Given the nature of time loop games like 12 Minutes and Deathloop, you’d expect to be repeating certain things over and over again but that’s not the case in The Forgotten City. Every time you return to the start of the day, there’s a guy standing outside the shrine you emerge from. Once you’ve finished a quest, you can have him run around town redoing everything for you so you can get to more pressing business. It’s an incredibly convenient feature that keeps the time loop premise engaging rather than tedious.
I’m being intentionally vague about what goes on in the game seeing as the plot and dialogue are pretty much the entire reason you’ll want to play it. The rare action sequences are clunky at best and the facial animations are… not good. As this version relies on streaming to play, it’s surprisingly unstable with frequent frame rate fluctuations and even the occasional crash. While I have heard the PC version isn’t the most optimized either (the game was made by only three people, after all) it’s still strange for a cloud version to have such flaws. In addition, for whatever reason any options you change don’t save after you close the game so I had to turn off motion blur every single time I reopened the game. Even with all this and my horrendous internet connection (thanks Comcast), I still don’t regret choosing this version to play. Being able to jump in wherever I am to solve a puzzle I figured out while taking a break made my playthrough almost frictionless whereas on PC I may have tried to brute force more things.
The Forgotten City
The Forgotten City is an incredible game with meticulously crafted puzzles and an engrossing time loop story.

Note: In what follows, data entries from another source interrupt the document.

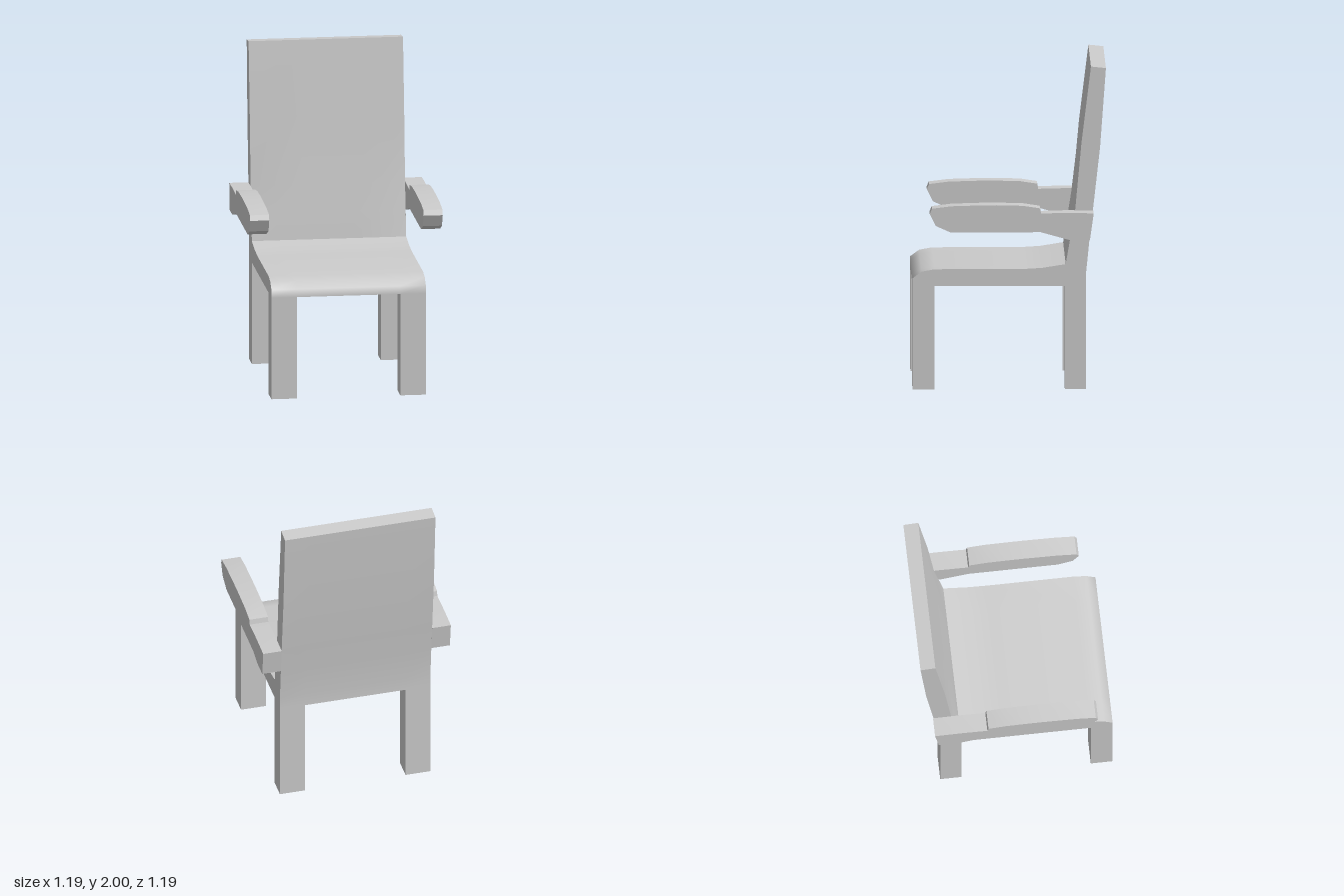
import * as THREE from 'three';
import { toCreasedNormals } from 'three/addons/utils/BufferGeometryUtils.js';

const material = new THREE.MeshStandardMaterial({ color: 0xcccccc });

// Extrudes a side profile of [z, y] points across x, from -width/2 to width/2.
function sideExtrude(points, width, steps = 1) {
  const shape = new THREE.Shape(points.map(([z, y]) => new THREE.Vector2(z, y)));
  const geometry = new THREE.ExtrudeGeometry(shape, { depth: width, steps, bevelEnabled: false });
  return geometry.translate(0, 0, -width / 2).rotateY(-Math.PI / 2);
}

function addPart(group, name, geometry, x = 0, y = 0, z = 0) {
  const mesh = new THREE.Mesh(geometry, material);
  mesh.name = name;
  mesh.position.set(x, y, z);
  group.add(mesh);
}

export function createModel() {
  const model = new THREE.Group();
  model.name = 'armchair';

  // Seat and backrest in one continuous shell
  const shell = sideExtrude([
    [-0.47, 0.64], [0.595, 0.64], [0.595, 0.69], [0.54, 0.73], [0.46, 0.745],
    [-0.08, 0.745], [-0.2, 0.752], [-0.345, 0.775], [-0.365, 0.94], [-0.392, 1.11],
    [-0.442, 1.53], [-0.5, 2], [-0.592, 1.99], [-0.556, 1.5], [-0.512, 1.11],
    [-0.492, 0.94], [-0.47, 0.72],
  ], 0.956, 6);

  // Front of the backrest recedes slightly at the sides, beside the arms
  const pos = shell.attributes.position;
  for (let i = 0; i < pos.count; i++) {
    const y = pos.getY(i), z = pos.getZ(i);
    if (Math.abs(pos.getX(i)) > 0.45 && y > 0.9 && y < 1.2 && z > -0.42) {
      pos.setZ(i, z - 0.011);
    }
  }
  addPart(model, 'seatAndBackrest', toCreasedNormals(shell, 1.0));

  // Armrests with a raised front pad
  const arm = toCreasedNormals(sideExtrude([
    [-0.492, 0.94], [-0.37, 0.94], [-0.19, 0.99], [0.365, 0.99], [0.455, 1.03],
    [0.492, 1.105], [0.478, 1.137], [0.36, 1.152], [0.15, 1.158], [0.08, 1.158],
    [-0.08, 1.154], [-0.185, 1.138], [-0.192, 1.106], [-0.36, 1.11], [-0.515, 1.106],
  ], 0.118), 0.3);

  // Legs
  const frontLeg = new THREE.BoxGeometry(0.158, 0.64, 0.135);
  const backLeg = new THREE.BoxGeometry(0.158, 0.64, 0.13);

  for (const [side, s] of [['left', 1], ['right', -1]]) {
    addPart(model, side + 'Armrest', arm, s * 0.537);
    addPart(model, side + 'FrontLeg', frontLeg, s * 0.399, 0.32, 0.5275);
    addPart(model, side + 'BackLeg', backLeg, s * 0.399, 0.32, -0.405);
  }
  return model;
}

While it has some quirks, this cloud version is a fantastic way to play the game thanks to the Switch’s portability.